Wendy A. Rogers, Ph.D.
University of Illinois Urbana-Champaign
There is much potential for robots to support older adults in their goal of successful aging with high quality of life. However, for human-robot interactions to be successful, the robots must be designed with user needs, preferences, and attitudes in mind. The Human Factors and Aging Laboratory is specifically oriented toward developing a fundamental understanding of aging and bringing that knowledge to bear on design issues important to the enjoyment, quality, and safety of everyday activities of older adults. Our research does not emphasize loss of function associated with aging; rather, we wish to understand how to enhance a person’s ability to function well in later life, perhaps through technology. In this presentation, I will describe our research with robots: personal, social, telepresence. We focus on the human side of human-robot interaction, answering questions such as, are older adults willing to interact with a robot? What do they want the robot to do? To look like? How do they want to communicate with a robot? Through research examples, I will illustrate the potential for robots to support successful aging as well as the challenges that remain for the design and widespread deployment of robots in this context.

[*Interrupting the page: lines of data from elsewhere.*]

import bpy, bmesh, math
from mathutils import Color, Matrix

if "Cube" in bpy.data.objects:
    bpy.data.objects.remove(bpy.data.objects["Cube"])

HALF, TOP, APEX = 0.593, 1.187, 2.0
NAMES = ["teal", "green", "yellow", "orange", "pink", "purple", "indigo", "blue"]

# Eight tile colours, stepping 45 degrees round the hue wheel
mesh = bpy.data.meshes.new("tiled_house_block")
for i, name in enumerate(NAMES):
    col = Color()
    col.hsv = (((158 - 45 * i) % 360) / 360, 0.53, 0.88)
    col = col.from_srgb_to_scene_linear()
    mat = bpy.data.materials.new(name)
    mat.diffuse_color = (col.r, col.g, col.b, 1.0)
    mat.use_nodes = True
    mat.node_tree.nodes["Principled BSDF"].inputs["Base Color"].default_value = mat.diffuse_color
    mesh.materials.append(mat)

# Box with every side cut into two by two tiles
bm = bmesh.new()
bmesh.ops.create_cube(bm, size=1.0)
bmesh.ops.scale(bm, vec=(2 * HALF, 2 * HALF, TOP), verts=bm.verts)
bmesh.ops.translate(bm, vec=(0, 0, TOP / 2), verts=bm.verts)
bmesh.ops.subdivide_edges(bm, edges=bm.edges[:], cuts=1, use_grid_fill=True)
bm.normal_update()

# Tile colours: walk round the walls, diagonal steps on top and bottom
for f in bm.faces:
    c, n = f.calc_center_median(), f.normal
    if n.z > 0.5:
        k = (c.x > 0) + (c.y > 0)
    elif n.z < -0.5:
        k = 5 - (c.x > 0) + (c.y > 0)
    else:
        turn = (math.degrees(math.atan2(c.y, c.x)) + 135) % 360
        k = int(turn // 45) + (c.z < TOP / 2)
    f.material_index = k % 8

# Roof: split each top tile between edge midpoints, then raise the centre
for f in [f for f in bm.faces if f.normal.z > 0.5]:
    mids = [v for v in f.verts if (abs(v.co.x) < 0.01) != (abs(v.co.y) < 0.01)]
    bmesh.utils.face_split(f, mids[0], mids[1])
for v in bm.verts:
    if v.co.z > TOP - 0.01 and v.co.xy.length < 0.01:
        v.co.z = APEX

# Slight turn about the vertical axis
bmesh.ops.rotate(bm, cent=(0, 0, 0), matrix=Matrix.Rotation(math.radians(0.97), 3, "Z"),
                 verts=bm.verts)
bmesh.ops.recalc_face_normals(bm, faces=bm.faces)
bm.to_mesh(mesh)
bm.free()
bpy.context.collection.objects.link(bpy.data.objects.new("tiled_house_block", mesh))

Wendy A. Rogers, Ph.D. – Shahid and Ann Carlson Khan Professor of Applied Health Sciences at the University of Illinois Urbana-Champaign. Her primary appointment is in the Department of Kinesiology and Community Health. She also has an appointment in the Educational Psychology Department and is an affiliate faculty member of the Beckman Institute and the Illinois Informatics Institute. She received her B.A. from the University of Massachusetts – Dartmouth, and her M.S. (1989) and Ph.D. (1991) from the Georgia Institute of Technology. She is a Certified Human Factors Professional (BCPE Certificate #1539). Her research interests include design for aging; technology acceptance; human-automation interaction; aging-in-place; human-robot interaction; aging with disabilities; cognitive aging; and skill acquisition and training. She is the Director of the Technology for Health and Independence Graduate Program; Program Director of CHART (Collaborations in Health, Aging, Research, and Technology); and Director of the Human Factors and Aging Laboratory. Her research is funded by: the National Institutes of Health (National Institute on Aging) as part of the Center for Research and Education on Aging and Technology Enhancement; and the Department of Health and Human Services (National Institute on Disability, Independent Living, and Rehabilitation Research; NIDILRR) Rehabilitation Engineering Research Center on Technologies to Support Successful Aging with Disability. She is a fellow of the American Psychological Association (APA), the Gerontological Society of America (GSA), and the Human Factors and Ergonomics Society (HFES). She currently serves as the Chief Editorial Advisor for APA.